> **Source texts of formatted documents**
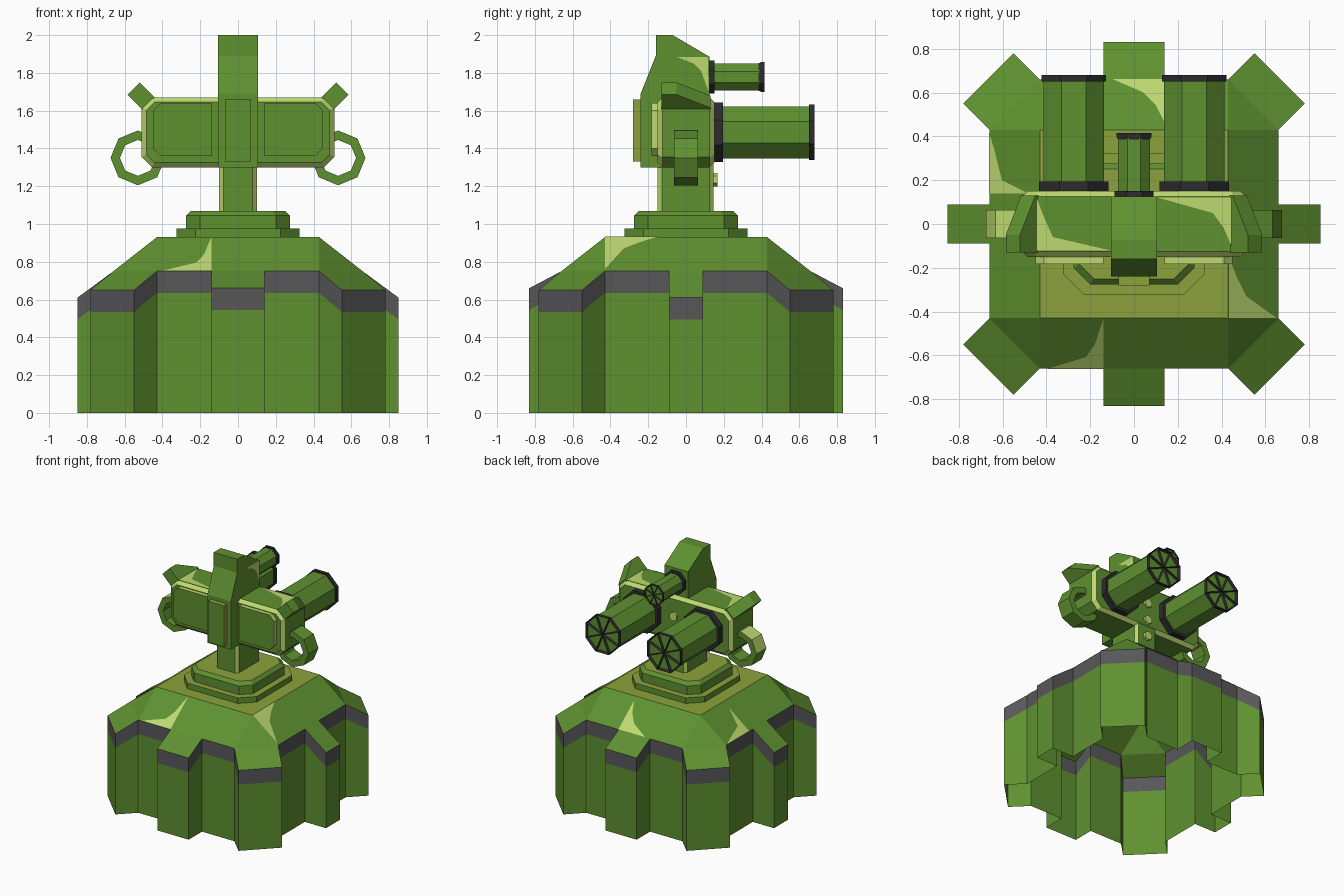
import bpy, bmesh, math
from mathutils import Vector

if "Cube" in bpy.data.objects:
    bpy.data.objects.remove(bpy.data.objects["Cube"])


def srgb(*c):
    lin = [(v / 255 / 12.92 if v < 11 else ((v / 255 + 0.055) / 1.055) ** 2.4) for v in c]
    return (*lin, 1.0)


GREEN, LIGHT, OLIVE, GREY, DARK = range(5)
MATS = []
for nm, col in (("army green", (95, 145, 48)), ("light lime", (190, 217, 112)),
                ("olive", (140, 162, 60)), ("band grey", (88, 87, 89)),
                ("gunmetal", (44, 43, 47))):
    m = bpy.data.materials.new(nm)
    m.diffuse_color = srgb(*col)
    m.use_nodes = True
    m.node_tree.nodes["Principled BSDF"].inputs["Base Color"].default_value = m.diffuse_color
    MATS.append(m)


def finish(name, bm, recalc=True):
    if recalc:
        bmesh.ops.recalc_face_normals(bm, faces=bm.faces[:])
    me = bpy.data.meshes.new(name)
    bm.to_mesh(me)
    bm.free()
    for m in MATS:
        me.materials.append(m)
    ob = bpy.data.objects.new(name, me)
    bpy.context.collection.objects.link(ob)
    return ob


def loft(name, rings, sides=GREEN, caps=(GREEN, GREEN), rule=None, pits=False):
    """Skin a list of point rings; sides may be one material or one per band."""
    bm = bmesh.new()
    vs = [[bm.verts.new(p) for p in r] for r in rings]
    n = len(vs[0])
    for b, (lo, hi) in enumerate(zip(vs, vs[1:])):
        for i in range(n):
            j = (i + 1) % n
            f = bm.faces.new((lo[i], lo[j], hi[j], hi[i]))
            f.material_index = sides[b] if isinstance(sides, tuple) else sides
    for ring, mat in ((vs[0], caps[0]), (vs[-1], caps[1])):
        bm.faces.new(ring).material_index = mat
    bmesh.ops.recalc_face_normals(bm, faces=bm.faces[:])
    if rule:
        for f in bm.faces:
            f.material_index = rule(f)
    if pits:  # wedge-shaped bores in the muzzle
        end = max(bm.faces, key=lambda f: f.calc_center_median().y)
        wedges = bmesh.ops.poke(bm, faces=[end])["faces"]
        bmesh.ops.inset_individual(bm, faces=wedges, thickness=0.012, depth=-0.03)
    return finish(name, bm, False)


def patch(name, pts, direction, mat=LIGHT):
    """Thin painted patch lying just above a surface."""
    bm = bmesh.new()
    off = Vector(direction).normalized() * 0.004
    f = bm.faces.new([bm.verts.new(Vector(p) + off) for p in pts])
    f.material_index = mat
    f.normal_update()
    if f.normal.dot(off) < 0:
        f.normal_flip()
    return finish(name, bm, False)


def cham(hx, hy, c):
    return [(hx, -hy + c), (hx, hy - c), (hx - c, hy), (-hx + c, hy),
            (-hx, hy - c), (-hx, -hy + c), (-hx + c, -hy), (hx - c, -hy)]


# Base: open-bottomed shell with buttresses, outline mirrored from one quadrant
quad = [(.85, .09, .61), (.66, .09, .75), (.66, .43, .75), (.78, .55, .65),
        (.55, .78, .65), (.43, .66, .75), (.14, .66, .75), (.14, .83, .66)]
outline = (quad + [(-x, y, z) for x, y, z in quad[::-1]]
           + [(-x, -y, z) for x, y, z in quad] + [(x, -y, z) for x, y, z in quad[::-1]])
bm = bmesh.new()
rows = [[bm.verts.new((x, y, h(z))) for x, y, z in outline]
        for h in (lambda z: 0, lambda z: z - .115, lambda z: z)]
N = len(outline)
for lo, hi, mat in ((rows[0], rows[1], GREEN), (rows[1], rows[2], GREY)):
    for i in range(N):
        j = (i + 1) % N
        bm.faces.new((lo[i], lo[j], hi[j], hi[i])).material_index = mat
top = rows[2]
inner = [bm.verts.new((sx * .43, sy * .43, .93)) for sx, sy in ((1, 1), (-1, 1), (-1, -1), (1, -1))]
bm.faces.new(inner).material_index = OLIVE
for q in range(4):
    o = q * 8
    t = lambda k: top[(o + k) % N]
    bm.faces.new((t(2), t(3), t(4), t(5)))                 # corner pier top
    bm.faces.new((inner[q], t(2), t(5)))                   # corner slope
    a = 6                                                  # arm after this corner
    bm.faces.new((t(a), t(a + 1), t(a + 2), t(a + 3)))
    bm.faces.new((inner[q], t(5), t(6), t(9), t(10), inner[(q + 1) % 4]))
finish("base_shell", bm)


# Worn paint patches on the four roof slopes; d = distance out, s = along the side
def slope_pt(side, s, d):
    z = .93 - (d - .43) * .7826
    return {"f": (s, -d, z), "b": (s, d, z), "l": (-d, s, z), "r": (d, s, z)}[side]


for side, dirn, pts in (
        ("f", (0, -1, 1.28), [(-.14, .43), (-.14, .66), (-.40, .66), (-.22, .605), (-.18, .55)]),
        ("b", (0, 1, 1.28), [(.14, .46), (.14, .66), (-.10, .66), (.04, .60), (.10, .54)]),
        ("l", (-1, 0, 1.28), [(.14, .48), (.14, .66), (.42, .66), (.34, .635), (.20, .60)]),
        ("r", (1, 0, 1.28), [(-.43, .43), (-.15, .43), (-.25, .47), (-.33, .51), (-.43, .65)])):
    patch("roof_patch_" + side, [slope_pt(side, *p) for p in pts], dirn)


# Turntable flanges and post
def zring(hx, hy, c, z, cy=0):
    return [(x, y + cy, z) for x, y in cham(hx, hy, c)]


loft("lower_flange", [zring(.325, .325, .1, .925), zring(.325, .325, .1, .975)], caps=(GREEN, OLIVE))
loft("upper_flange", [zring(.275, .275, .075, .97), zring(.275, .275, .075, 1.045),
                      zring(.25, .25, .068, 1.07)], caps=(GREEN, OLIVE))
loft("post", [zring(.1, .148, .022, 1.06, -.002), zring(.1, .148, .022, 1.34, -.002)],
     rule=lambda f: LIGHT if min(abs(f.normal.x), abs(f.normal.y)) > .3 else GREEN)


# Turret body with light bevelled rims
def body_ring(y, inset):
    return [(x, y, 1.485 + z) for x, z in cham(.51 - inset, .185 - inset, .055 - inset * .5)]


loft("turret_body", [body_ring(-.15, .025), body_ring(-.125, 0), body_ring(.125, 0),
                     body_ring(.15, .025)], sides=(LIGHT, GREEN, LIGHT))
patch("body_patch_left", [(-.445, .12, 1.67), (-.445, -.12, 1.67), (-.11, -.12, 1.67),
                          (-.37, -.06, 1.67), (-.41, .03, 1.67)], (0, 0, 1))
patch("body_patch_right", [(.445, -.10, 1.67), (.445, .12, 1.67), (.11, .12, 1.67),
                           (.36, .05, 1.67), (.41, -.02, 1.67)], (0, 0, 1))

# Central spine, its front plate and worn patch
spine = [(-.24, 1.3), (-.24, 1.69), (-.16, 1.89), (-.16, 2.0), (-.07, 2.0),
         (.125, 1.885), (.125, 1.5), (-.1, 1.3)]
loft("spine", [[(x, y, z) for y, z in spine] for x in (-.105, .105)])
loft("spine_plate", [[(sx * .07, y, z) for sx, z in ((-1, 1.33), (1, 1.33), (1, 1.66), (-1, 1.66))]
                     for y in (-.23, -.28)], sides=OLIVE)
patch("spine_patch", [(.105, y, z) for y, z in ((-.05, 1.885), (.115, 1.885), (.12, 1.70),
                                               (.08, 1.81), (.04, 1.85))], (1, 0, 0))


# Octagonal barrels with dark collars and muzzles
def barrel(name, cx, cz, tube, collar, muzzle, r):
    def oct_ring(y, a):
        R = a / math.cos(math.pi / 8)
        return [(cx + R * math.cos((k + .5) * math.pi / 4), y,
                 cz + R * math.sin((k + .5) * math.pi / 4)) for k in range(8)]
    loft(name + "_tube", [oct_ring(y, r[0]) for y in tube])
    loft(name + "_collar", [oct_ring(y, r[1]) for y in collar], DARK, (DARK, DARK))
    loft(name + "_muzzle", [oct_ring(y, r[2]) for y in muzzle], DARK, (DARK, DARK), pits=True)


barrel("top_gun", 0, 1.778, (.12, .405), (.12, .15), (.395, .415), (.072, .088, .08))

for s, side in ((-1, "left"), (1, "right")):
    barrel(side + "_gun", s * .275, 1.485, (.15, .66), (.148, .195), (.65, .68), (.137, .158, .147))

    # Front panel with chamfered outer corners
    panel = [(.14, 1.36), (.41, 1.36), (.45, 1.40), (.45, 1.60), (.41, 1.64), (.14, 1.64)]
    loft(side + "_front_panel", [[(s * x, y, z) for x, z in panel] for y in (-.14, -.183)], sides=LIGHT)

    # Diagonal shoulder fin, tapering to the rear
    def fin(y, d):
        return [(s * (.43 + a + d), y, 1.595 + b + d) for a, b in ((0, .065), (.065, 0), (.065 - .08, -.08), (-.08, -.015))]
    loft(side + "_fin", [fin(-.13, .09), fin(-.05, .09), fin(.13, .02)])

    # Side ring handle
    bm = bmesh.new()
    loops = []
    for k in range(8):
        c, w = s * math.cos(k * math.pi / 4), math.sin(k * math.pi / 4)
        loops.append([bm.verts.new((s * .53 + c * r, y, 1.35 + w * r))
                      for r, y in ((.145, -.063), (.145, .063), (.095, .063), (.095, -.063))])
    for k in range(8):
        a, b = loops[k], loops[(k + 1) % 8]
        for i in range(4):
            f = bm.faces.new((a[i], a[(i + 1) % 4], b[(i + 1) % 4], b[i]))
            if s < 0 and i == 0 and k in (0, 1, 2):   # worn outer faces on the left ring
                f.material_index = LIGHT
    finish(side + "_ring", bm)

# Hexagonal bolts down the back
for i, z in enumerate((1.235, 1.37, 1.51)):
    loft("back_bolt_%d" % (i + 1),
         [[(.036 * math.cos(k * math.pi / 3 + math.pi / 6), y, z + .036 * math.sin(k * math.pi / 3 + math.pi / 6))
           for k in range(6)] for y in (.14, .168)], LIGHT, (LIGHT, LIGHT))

> **Your objective**
Among the records above, extract exactly the lines from the line with "f.normal_update()" to the line with "(-hx, hy - c), (-hx, -hy", both lines included, and leave out the rest.

> **Output for this task**
    f.normal_update()
    if f.normal.dot(off) < 0:
        f.normal_flip()
    return finish(name, bm, False)


def cham(hx, hy, c):
    return [(hx, -hy + c), (hx, hy - c), (hx - c, hy), (-hx + c, hy),
            (-hx, hy - c), (-hx, -hy + c), (-hx + c, -hy), (hx - c, -hy)]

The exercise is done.